The task:
If a line of the records contains the string "Vector", copy it out.

Material to process:

[Start of Attachment]

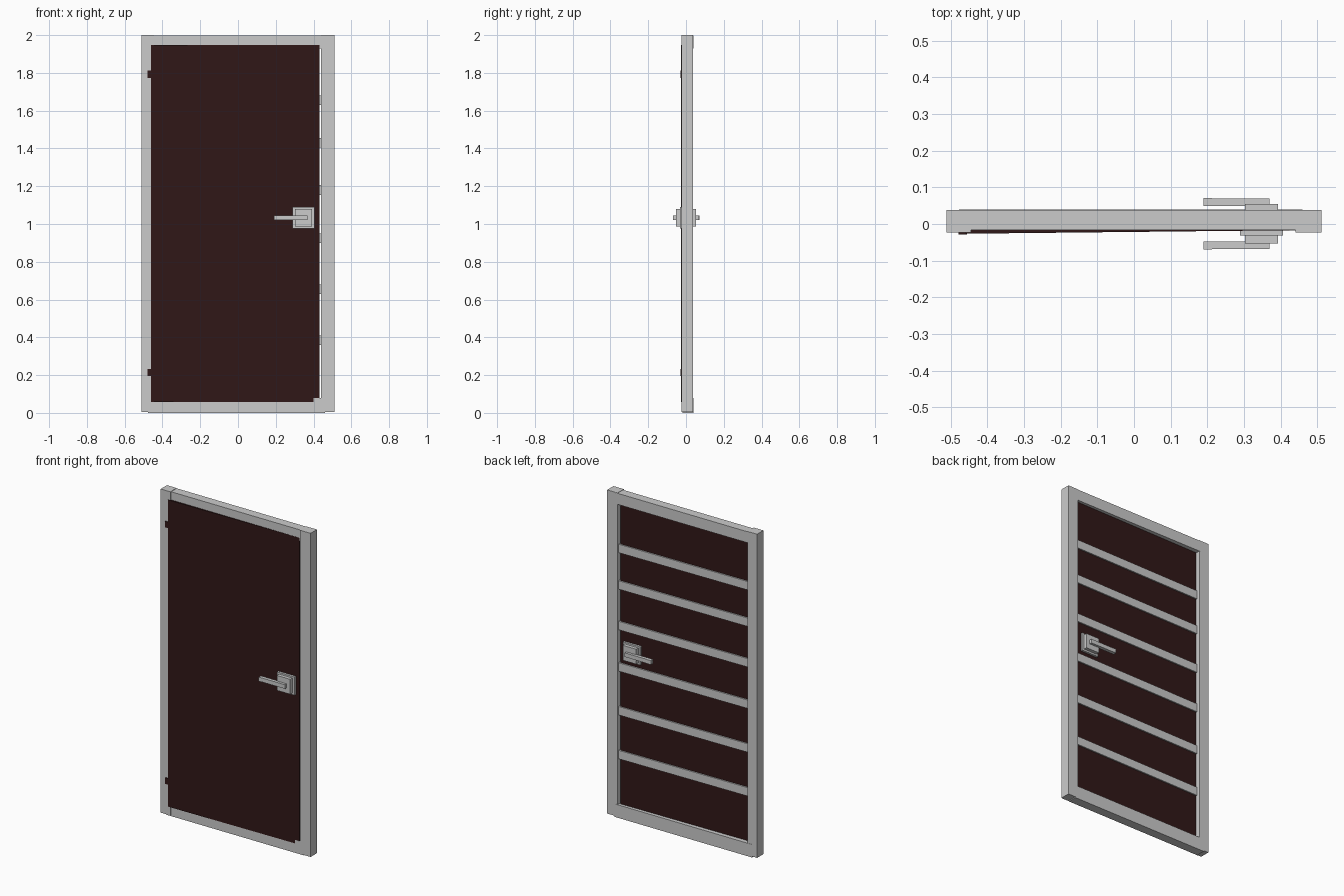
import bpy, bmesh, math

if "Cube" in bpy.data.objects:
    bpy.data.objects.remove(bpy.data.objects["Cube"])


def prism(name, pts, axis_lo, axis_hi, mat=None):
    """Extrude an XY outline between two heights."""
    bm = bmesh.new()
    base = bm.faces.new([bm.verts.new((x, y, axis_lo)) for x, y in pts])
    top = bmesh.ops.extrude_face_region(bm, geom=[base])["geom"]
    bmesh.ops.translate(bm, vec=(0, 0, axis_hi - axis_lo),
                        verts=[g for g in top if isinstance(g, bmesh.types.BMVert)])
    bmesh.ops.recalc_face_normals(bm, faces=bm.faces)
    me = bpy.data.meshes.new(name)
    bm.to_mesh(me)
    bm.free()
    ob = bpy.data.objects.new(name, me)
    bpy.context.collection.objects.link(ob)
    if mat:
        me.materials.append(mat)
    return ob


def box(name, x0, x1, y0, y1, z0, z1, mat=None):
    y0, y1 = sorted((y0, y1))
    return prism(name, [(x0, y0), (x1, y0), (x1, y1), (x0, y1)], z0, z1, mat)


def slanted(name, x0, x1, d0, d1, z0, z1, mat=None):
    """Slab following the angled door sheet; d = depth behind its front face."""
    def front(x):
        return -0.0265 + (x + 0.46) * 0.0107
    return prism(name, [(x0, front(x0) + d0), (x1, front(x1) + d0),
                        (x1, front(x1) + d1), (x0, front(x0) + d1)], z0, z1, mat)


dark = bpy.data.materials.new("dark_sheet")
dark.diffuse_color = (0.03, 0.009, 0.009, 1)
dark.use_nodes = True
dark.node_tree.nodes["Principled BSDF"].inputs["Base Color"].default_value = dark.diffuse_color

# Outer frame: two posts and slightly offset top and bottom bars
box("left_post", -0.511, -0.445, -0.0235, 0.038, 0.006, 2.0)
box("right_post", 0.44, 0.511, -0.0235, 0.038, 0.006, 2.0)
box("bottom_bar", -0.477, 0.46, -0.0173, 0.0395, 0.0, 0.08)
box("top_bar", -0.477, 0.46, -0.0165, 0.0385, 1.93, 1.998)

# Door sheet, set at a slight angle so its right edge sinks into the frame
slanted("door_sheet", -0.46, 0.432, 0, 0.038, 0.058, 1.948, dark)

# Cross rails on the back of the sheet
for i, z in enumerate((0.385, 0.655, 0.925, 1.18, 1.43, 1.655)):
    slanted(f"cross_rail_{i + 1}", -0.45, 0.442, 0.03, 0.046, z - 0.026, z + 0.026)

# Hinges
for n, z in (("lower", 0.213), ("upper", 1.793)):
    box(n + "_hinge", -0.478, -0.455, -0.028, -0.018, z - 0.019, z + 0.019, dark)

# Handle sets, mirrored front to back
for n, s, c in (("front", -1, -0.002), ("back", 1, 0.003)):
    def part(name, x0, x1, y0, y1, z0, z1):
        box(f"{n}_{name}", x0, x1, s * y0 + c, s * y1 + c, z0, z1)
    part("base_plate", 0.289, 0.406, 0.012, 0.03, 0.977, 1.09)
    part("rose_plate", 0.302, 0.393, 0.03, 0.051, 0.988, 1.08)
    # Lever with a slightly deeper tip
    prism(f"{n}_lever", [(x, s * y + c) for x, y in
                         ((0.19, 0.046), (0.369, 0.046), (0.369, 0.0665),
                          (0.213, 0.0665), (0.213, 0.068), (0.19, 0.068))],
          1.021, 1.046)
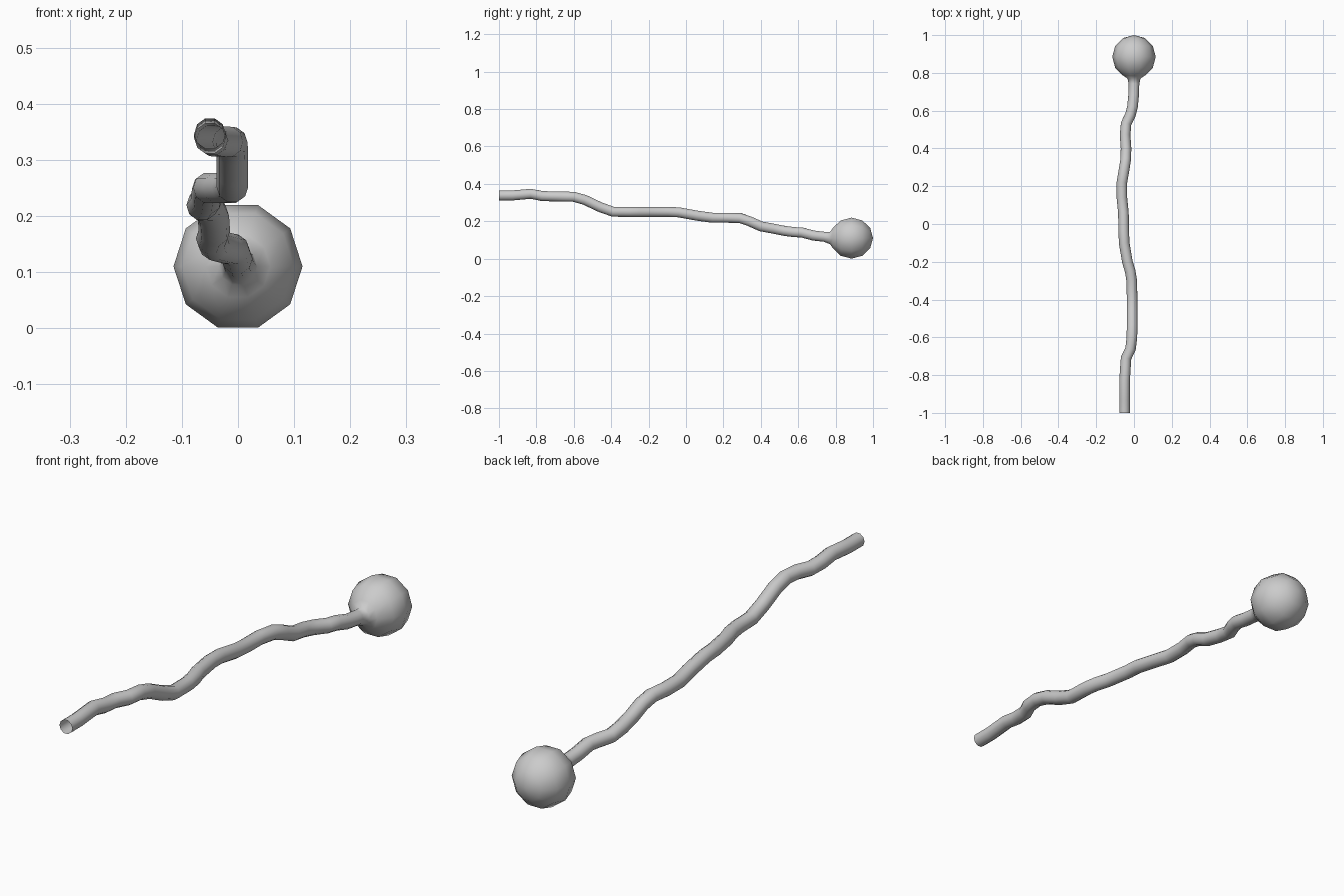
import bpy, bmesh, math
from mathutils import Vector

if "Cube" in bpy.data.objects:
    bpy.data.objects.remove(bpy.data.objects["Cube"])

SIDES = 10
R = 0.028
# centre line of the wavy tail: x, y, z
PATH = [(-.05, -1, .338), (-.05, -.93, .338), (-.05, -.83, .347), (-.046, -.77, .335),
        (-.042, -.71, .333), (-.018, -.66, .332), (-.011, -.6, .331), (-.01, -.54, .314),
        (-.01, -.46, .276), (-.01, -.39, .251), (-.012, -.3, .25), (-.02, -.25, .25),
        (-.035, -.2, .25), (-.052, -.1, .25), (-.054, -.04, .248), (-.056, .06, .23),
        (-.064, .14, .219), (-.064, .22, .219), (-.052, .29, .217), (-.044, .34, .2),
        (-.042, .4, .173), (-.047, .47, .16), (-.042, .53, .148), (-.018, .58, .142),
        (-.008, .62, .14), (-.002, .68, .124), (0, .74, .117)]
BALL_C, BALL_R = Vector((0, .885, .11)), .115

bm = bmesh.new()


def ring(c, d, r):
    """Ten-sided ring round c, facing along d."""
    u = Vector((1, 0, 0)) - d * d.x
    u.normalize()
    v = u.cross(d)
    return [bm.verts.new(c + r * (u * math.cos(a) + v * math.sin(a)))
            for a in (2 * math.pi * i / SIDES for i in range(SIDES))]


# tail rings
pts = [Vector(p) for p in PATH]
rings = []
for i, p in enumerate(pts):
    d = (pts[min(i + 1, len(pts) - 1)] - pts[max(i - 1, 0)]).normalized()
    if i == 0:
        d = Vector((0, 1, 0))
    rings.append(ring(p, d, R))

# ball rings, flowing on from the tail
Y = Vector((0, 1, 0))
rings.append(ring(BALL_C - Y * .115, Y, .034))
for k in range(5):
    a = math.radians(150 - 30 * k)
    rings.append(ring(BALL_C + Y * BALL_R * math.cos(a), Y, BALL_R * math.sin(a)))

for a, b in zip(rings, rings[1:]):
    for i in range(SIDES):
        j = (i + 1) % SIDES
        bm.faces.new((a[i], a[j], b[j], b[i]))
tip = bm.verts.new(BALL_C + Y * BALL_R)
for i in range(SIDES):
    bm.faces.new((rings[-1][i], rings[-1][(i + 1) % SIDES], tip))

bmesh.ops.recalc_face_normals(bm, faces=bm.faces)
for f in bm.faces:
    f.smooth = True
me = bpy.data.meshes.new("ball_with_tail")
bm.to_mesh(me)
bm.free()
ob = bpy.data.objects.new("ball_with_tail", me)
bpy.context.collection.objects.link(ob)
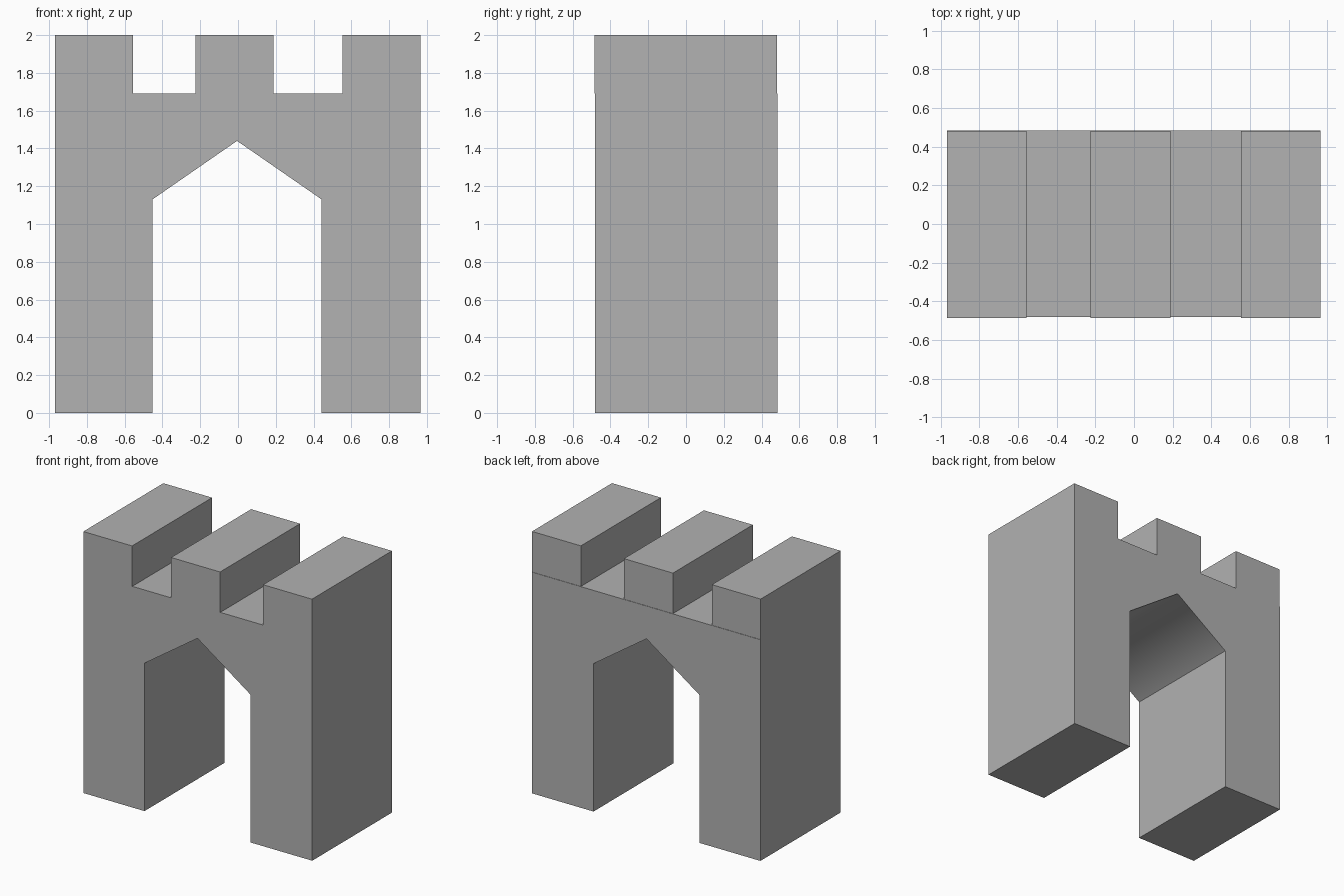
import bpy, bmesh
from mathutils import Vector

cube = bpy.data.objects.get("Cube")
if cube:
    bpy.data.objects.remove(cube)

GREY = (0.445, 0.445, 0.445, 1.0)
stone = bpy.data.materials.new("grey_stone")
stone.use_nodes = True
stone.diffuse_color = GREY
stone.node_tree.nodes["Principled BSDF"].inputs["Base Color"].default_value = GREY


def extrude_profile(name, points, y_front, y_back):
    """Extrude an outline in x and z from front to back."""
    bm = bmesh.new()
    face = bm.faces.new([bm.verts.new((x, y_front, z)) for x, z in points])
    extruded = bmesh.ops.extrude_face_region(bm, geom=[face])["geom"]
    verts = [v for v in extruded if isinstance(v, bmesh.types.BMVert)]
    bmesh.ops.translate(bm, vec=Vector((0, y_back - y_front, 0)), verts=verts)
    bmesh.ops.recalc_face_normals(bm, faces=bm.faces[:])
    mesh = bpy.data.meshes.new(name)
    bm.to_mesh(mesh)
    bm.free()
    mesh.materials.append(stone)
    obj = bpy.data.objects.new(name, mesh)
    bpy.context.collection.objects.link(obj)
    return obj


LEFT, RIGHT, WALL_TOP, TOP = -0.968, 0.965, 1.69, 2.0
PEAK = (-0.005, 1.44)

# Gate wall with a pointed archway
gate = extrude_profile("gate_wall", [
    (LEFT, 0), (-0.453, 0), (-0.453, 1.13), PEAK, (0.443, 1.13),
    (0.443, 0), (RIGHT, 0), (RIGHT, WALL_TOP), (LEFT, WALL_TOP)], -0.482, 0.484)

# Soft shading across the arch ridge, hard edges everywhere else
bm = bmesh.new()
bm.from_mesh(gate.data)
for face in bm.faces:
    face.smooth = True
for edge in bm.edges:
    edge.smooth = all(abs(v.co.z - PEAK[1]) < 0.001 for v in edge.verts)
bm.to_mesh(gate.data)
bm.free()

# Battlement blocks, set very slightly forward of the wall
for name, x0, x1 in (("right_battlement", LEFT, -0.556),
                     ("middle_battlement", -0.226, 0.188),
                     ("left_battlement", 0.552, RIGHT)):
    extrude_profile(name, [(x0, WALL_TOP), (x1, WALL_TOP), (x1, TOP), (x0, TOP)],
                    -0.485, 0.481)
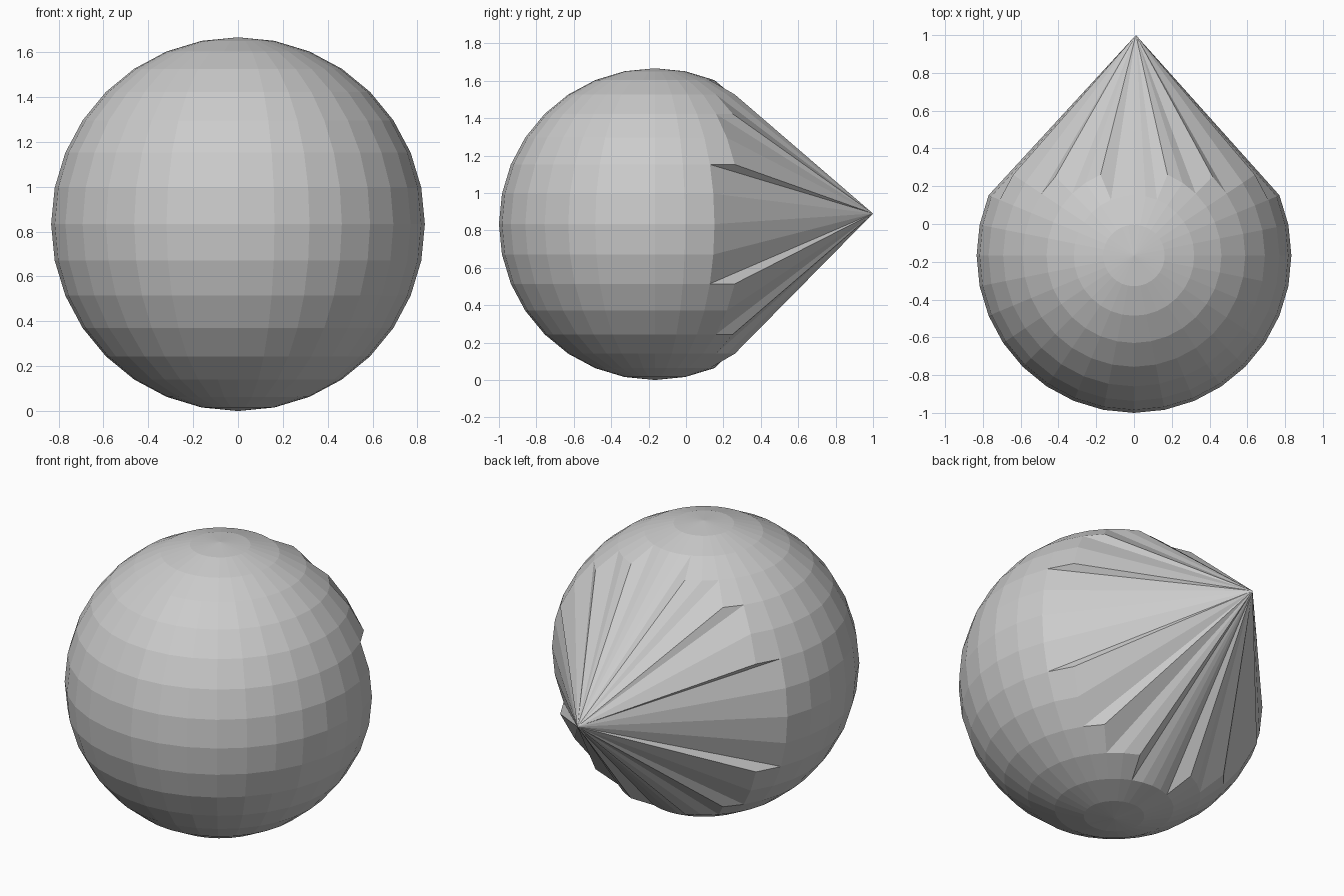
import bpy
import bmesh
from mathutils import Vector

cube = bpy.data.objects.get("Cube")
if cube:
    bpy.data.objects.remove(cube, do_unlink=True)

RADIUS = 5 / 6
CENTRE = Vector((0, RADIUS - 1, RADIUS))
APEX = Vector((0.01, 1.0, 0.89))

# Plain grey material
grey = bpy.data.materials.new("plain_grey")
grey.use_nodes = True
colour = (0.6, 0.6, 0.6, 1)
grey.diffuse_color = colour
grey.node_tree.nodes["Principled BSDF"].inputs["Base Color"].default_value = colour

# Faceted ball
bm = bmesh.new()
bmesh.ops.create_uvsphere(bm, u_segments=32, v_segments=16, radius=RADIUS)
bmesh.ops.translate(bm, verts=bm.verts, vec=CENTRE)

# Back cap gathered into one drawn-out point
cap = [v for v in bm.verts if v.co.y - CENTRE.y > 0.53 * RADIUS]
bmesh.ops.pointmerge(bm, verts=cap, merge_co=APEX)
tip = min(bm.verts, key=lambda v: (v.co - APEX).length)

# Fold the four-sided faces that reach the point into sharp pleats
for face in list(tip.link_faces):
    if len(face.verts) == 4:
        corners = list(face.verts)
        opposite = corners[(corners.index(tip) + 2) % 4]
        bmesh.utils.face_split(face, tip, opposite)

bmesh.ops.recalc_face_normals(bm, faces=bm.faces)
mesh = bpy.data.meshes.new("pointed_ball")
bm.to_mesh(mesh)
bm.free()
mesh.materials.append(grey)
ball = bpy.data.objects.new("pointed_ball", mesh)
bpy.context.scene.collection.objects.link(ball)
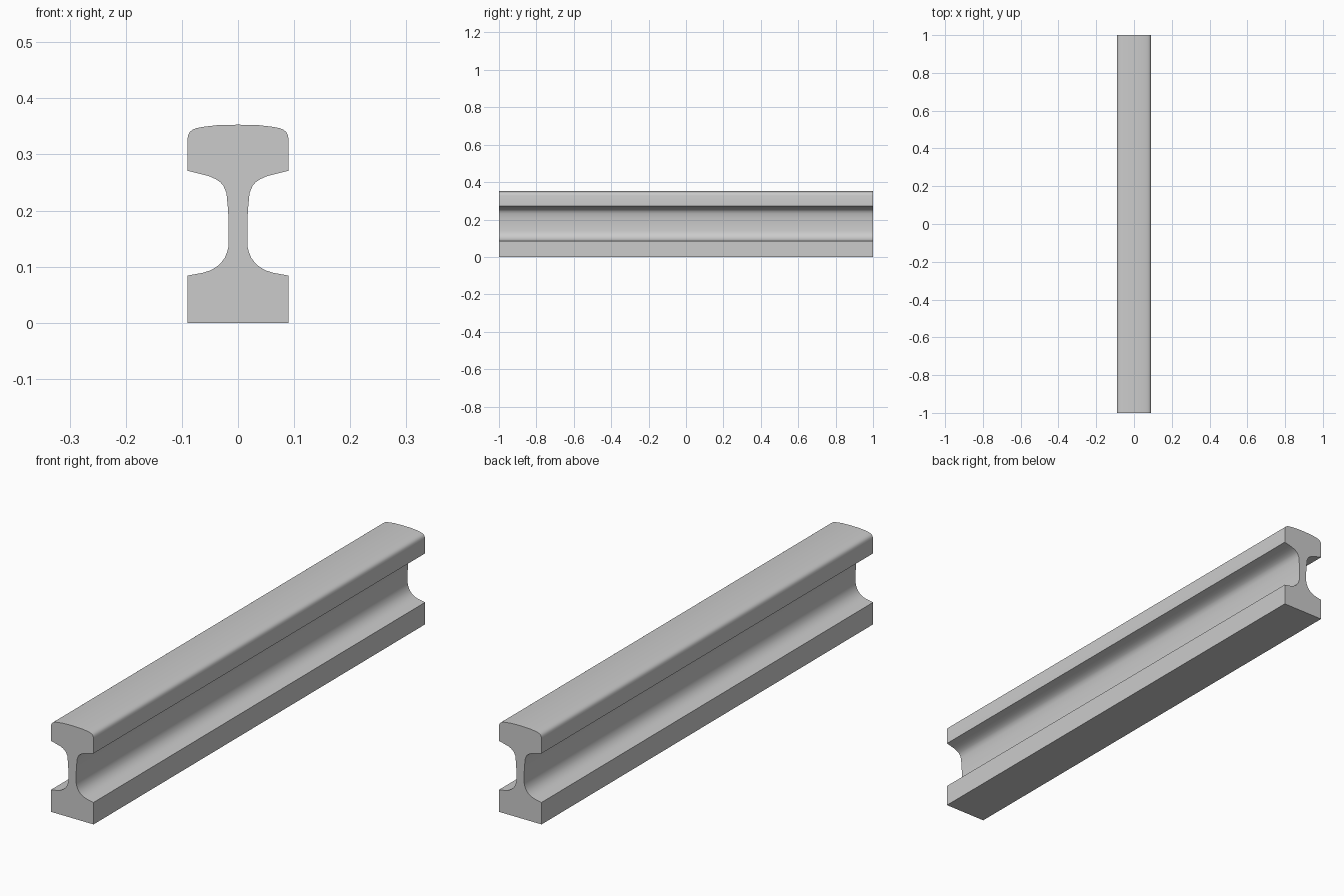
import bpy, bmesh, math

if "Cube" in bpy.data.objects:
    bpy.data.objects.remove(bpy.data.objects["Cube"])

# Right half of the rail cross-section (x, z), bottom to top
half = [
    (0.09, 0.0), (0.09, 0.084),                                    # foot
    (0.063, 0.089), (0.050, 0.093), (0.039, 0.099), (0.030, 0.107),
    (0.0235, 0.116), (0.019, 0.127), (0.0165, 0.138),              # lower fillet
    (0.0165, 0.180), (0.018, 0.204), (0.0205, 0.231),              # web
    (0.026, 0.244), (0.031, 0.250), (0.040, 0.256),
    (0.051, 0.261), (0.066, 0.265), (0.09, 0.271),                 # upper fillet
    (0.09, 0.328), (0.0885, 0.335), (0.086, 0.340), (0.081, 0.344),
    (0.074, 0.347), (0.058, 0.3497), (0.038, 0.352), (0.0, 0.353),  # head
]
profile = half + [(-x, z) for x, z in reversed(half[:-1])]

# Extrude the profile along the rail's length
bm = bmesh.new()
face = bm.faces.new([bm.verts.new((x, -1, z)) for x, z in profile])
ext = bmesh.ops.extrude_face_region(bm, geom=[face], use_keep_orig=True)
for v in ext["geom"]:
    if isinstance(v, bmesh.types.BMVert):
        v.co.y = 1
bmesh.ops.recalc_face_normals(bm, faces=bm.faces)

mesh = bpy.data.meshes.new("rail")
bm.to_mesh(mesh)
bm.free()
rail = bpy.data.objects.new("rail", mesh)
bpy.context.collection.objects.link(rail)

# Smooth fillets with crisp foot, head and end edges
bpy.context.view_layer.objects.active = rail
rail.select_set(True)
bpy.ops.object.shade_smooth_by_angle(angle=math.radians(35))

[End of Attachment]

Answer box:
from mathutils import Vector
BALL_C, BALL_R = Vector((0, .885, .11)), .115
    u = Vector((1, 0, 0)) - d * d.x
pts = [Vector(p) for p in PATH]
        d = Vector((0, 1, 0))
Y = Vector((0, 1, 0))
from mathutils import Vector
    bmesh.ops.translate(bm, vec=Vector((0, y_back - y_front, 0)), verts=verts)
from mathutils import Vector
CENTRE = Vector((0, RADIUS - 1, RADIUS))
APEX = Vector((0.01, 1.0, 0.89))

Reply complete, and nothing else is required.